Consumption driving the economy
The authors at The Economist appear to believe that the current crisis will be aggravated by lacklustre spending. People who only buy crackers and soda instead of buying beer and full lunches are, apparently, the problem. Their conclusion is that their thrifty inclinations must be curbed at all costs – even that of monetary stability and economic calculation. Thus the Federal Reserve should use it’s powers to print money and, if it can’t get people to take out loans to buy beer and full lunches then the Federal Government should step up to the plate to order the food for people.
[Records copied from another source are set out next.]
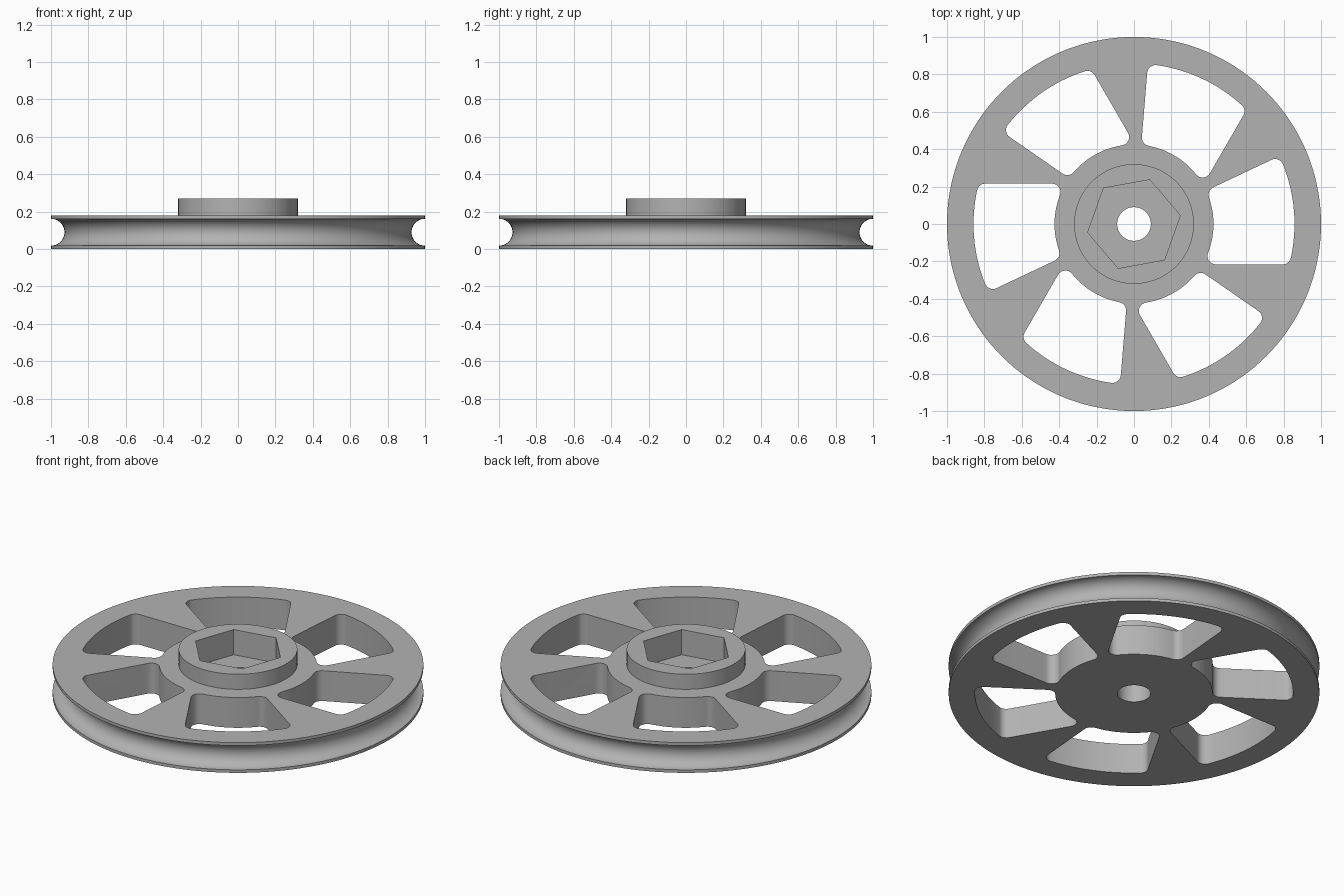
import bpy, bmesh, math
from math import sin, cos, pi, radians, atan2, sqrt
from mathutils import Vector

if "Cube" in bpy.data.objects:
    bpy.data.objects.remove(bpy.data.objects["Cube"], do_unlink=True)

GREY = (0.45, 0.45, 0.45, 1)
grey = bpy.data.materials.new("plain grey")
grey.use_nodes = True
grey.diffuse_color = GREY
grey.node_tree.nodes["Principled BSDF"].inputs["Base Color"].default_value = GREY

RIM, DISC_TOP, HUB, HUB_TOP = 1.0, 0.18, 0.32, 0.27
BORE, POCKET_FLOOR, GROOVE = 0.09, 0.12, 0.072
SEGMENTS = 144


def make_object(name, bm):
    bmesh.ops.recalc_face_normals(bm, faces=bm.faces)
    mesh = bpy.data.meshes.new(name)
    bm.to_mesh(mesh)
    bm.free()
    mesh.materials.append(grey)
    obj = bpy.data.objects.new(name, mesh)
    bpy.context.collection.objects.link(obj)
    return obj


def lathe(name, profile):
    """Spin a closed (radius, z) profile about the z axis."""
    bm = bmesh.new()
    rings = [[bm.verts.new((r * cos(a), r * sin(a), z)) for r, z in profile]
             for a in (2 * pi * i / SEGMENTS for i in range(SEGMENTS))]
    n = len(profile)
    for i in range(SEGMENTS):
        a, b = rings[i], rings[(i + 1) % SEGMENTS]
        for j in range(n):
            k = (j + 1) % n
            bm.faces.new((a[j], b[j], b[k], a[k]))
    return make_object(name, bm)


def prism(bm, outline, z0, z1):
    low = [bm.verts.new((p[0], p[1], z0)) for p in outline]
    high = [bm.verts.new((p[0], p[1], z1)) for p in outline]
    bm.faces.new(low[::-1])
    bm.faces.new(high)
    for i in range(len(low)):
        j = (i + 1) % len(low)
        bm.faces.new((low[i], low[j], high[j], high[i]))


def arc(centre, radius, start, end, steps):
    return [Vector((centre[0] + radius * cos(a), centre[1] + radius * sin(a)))
            for a in (start + (end - start) * i / steps for i in range(steps + 1))]


def window_outline(inner=0.425, outer=0.858, low=-0.216, slope=radians(25.3),
                   gap=-0.004, fillet=0.045):
    """Slot between two arcs, one level side and one sloping side, corners rounded."""
    ri, ro = inner + fillet, outer - fillet
    y, d = low + fillet, gap - fillet
    along, normal = Vector((cos(slope), sin(slope))), Vector((-sin(slope), cos(slope)))
    # fillet centres
    low_in, low_out = (Vector((sqrt(r * r - y * y), y)) for r in (ri, ro))
    up_in, up_out = (along * sqrt(r * r - d * d) + normal * d for r in (ri, ro))
    ang = lambda v: atan2(v.y, v.x)
    up = slope + pi / 2
    pts = arc(low_in, fillet, ang(low_in) - pi, -pi / 2, 8) if ang(low_in) - pi > -2 * pi else []
    # outline runs counter-clockwise
    pts += arc(low_out, fillet, -pi / 2, ang(low_out), 8)
    pts += arc((0, 0), outer, ang(low_out), ang(up_out), 16)[1:-1]
    pts += arc(up_out, fillet, ang(up_out), up, 8)
    pts += arc(up_in, fillet, up, ang(up_in) + pi, 8)
    pts += arc((0, 0), inner, ang(up_in), ang(low_in), 14)[1:-1]
    return pts


# Pulley wheel: bore, disc with half-round groove, raised hub
mid = DISC_TOP / 2
groove = [(RIM - GROOVE * cos(a), mid + GROOVE * sin(a))
          for a in (-pi / 2 + pi * i / 20 for i in range(21))]
profile = [(BORE, 0), (RIM, 0)] + groove + [
    (RIM, DISC_TOP), (HUB, DISC_TOP), (HUB, HUB_TOP), (BORE, HUB_TOP)]
wheel = lathe("pulley_wheel", profile)

# Six spoke windows
bm = bmesh.new()
outline = window_outline()
for i in range(6):
    a = i * pi / 3
    prism(bm, [(p.x * cos(a) - p.y * sin(a), p.x * sin(a) + p.y * cos(a))
               for p in outline], -0.1, 0.4)
windows = make_object("window_cutter", bm)

# Hexagonal pocket in the hub
bm = bmesh.new()
prism(bm, arc((0, 0), 0.2515, radians(10.3), radians(310.3), 5), POCKET_FLOOR, 0.4)
pocket = make_object("pocket_cutter", bm)

bpy.ops.object.select_all(action="DESELECT")
bpy.context.view_layer.objects.active = wheel
wheel.select_set(True)
for cutter in (windows, pocket):
    cutter.hide_render = True
    mod = wheel.modifiers.new("cut", "BOOLEAN")
    mod.operation, mod.solver, mod.object = "DIFFERENCE", "EXACT", cutter
    bpy.ops.object.modifier_apply(modifier=mod.name)
    bpy.data.objects.remove(cutter, do_unlink=True)

bpy.ops.object.shade_smooth_by_angle(angle=radians(30))
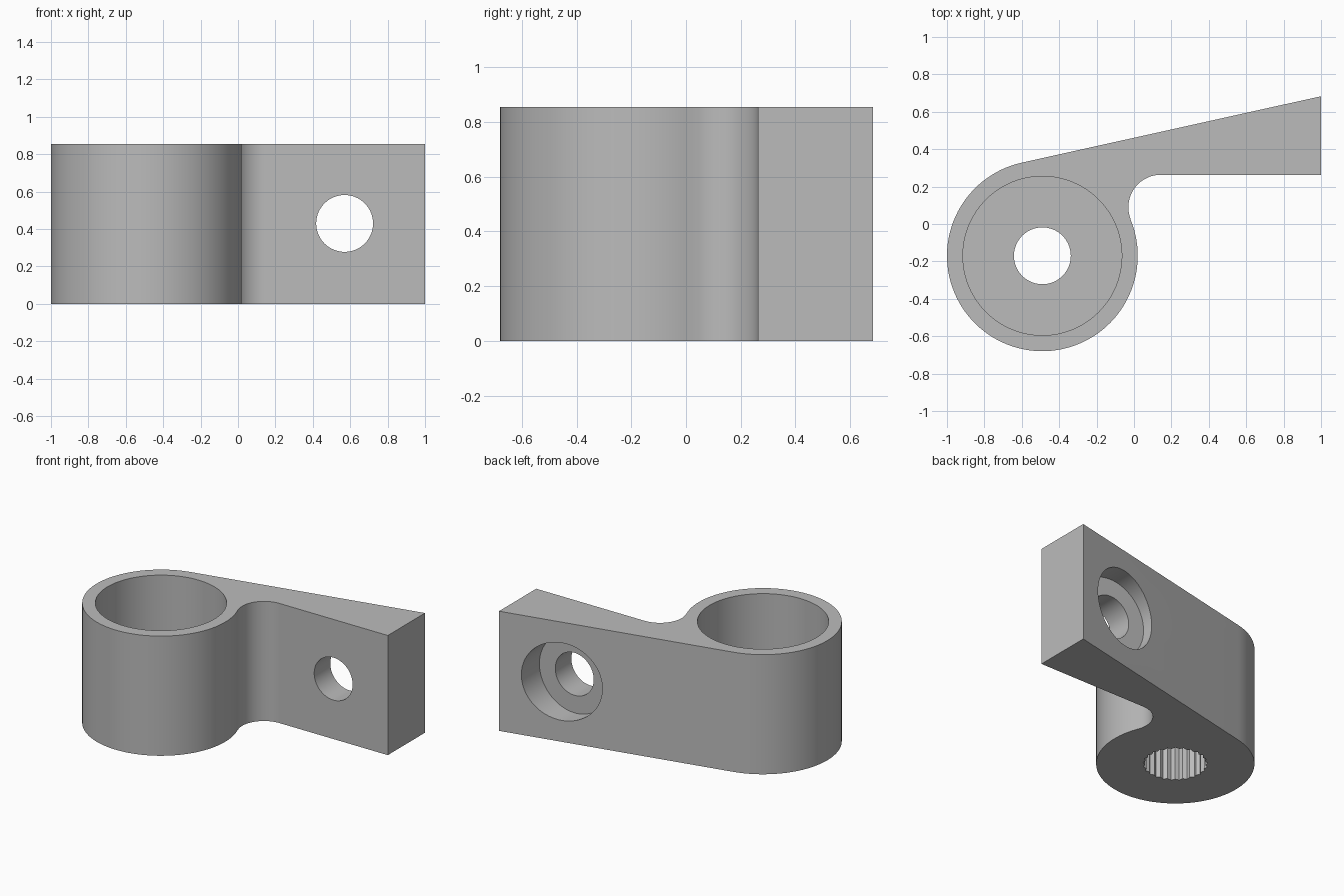
import bpy, bmesh
from math import sin, cos, pi, radians

cube = bpy.data.objects.get("Cube")
if cube:
    bpy.data.objects.remove(cube, do_unlink=True)

HEIGHT = 0.855
HUB = (-0.49, -0.17)
HUB_R = 0.51
BOLT = (0.57, 0.43)
TEETH = 25

grey = bpy.data.materials.new("plain grey")
grey.use_nodes = True
colour = (0.5, 0.5, 0.5, 1)
grey.diffuse_color = colour
grey.node_tree.nodes["Principled BSDF"].inputs["Base Color"].default_value = colour


def arc(centre, r, start, end, n):
    """Points along an arc, angles in degrees."""
    angles = [radians(start + (end - start) * i / n) for i in range(n + 1)]
    return [(centre[0] + r * cos(a), centre[1] + r * sin(a)) for a in angles]


def circle(centre, r, n=96):
    return arc(centre, r, 0, 360, n)[:-1]


def prism(name, outline, lo, hi, axis="z"):
    """Extrude an outline along z, or an x-z outline along y."""
    bm = bmesh.new()
    place = (lambda p, d: (p[0], p[1], d)) if axis == "z" else (lambda p, d: (p[0], d, p[1]))
    bottom = [bm.verts.new(place(p, lo)) for p in outline]
    top = [bm.verts.new(place(p, hi)) for p in outline]
    bm.faces.new(bottom)
    bm.faces.new(top)
    for i in range(len(outline)):
        j = (i + 1) % len(outline)
        bm.faces.new((bottom[i], bottom[j], top[j], top[i]))
    bmesh.ops.recalc_face_normals(bm, faces=bm.faces)
    mesh = bpy.data.meshes.new(name)
    bm.to_mesh(mesh)
    bm.free()
    mesh.materials.append(grey)
    obj = bpy.data.objects.new(name, mesh)
    bpy.context.collection.objects.link(obj)
    return obj


def cut(target, cutter):
    cutter.hide_render = True
    mod = target.modifiers.new("cut", "BOOLEAN")
    mod.operation = "DIFFERENCE"
    mod.solver = "EXACT"
    mod.object = cutter
    bpy.context.view_layer.objects.active = target
    bpy.ops.object.modifier_apply(modifier=mod.name)
    bpy.data.objects.remove(cutter, do_unlink=True)


# Round hub blending into a tapered arm through an inner fillet
outline = [(1, 0.263), (1, 0.683)]
outline += arc(HUB, HUB_R, 102.5, 382.3, 84)
outline += arc((0.143, 0.09), 0.173, 202.3, 90, 32)[1:]
lever = prism("clamp_lever", outline, 0, HEIGHT)

# Deep cup, screw hole and toothed shaft socket in the hub
cut(lever, prism("cup_cutter", circle(HUB, 0.425), 0.42, 1))
cut(lever, prism("screw_cutter", circle(HUB, 0.152, 64), -0.1, 0.6))
socket = []
for i in range(2 * TEETH):
    r = 0.21 if i % 2 else 0.195
    a = pi * i / TEETH
    socket.append((HUB[0] + r * cos(a), HUB[1] + r * sin(a)))
cut(lever, prism("socket_cutter", socket, -0.1, 0.3))

# Counterbored bolt hole through the arm
cut(lever, prism("bolt_cutter", circle(BOLT, 0.152, 64), 0.1, 0.9, "y"))
cut(lever, prism("counterbore_cutter", circle(BOLT, 0.277), 0.445, 0.9, "y"))

bpy.ops.object.select_all(action="DESELECT")
lever.select_set(True)
bpy.context.view_layer.objects.active = lever
bpy.ops.object.shade_smooth_by_angle(angle=radians(25))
Following that logic, demand for Ferraris is the reason not everyone drives these. Demand for caviar and champagne is the only reason these are not served on every table on the planet for breakfast, for the mere demand for these things can magic them into existence. All we need is sufficient paper and coins to maintain aggregate demand such that these and any other goods that we find wanting in the economy should be available for all and sundry. The scarcity of anything can now be avoided and poverty will be a thing of the past due to the magic of the printing press and the Federal government who, jointly, are able to maintain aggregate demand at whatever levels we please. Does any of this sound believable?
If demand is so important, why don’t we shift to an economy that is 90% driven by consumption or, heck, maybe even 100% driven by consumption? Ah yes, of course, that pesky issue of supply… and then we realise that all demand, if it is to be satisfied, must be met be supply. Consumption can not ever constitute more than 50% of the economy and where we find this to be the case it is merely due to our definition of the economy being too narrow… we have left from our calculations those portions of the economy doing the supplying and the lending required to temporarily sustain such an imbalance in the portion of the economy that we were concentrating on.
The age old question is therefore not how to increase demand (which, thanks to human creativity, is almost infinite) but how to direct supply such that this best meets demand. If we are to believe these two articles from The Economist, people don’t have what they want because they’re incapable of signalling their demand to producers due to some inexplicable market failure. What is required is for somebody else to print money and step in to order what they believe other people want for them. Government should guess what people demand and then proceed to command the necessary capital required for its construction and deliver it to them, rather than having people signal their demand to suppliers directly. Somehow it is believed that this will result in a more effective economic system to ensure that people’s demands are met by supply. You wanted a Big Mac? Tough, I got you a cheese burger – I’m glad you’re happy. Isn’t this better that the system that we had before where you actually had a say in what you eat?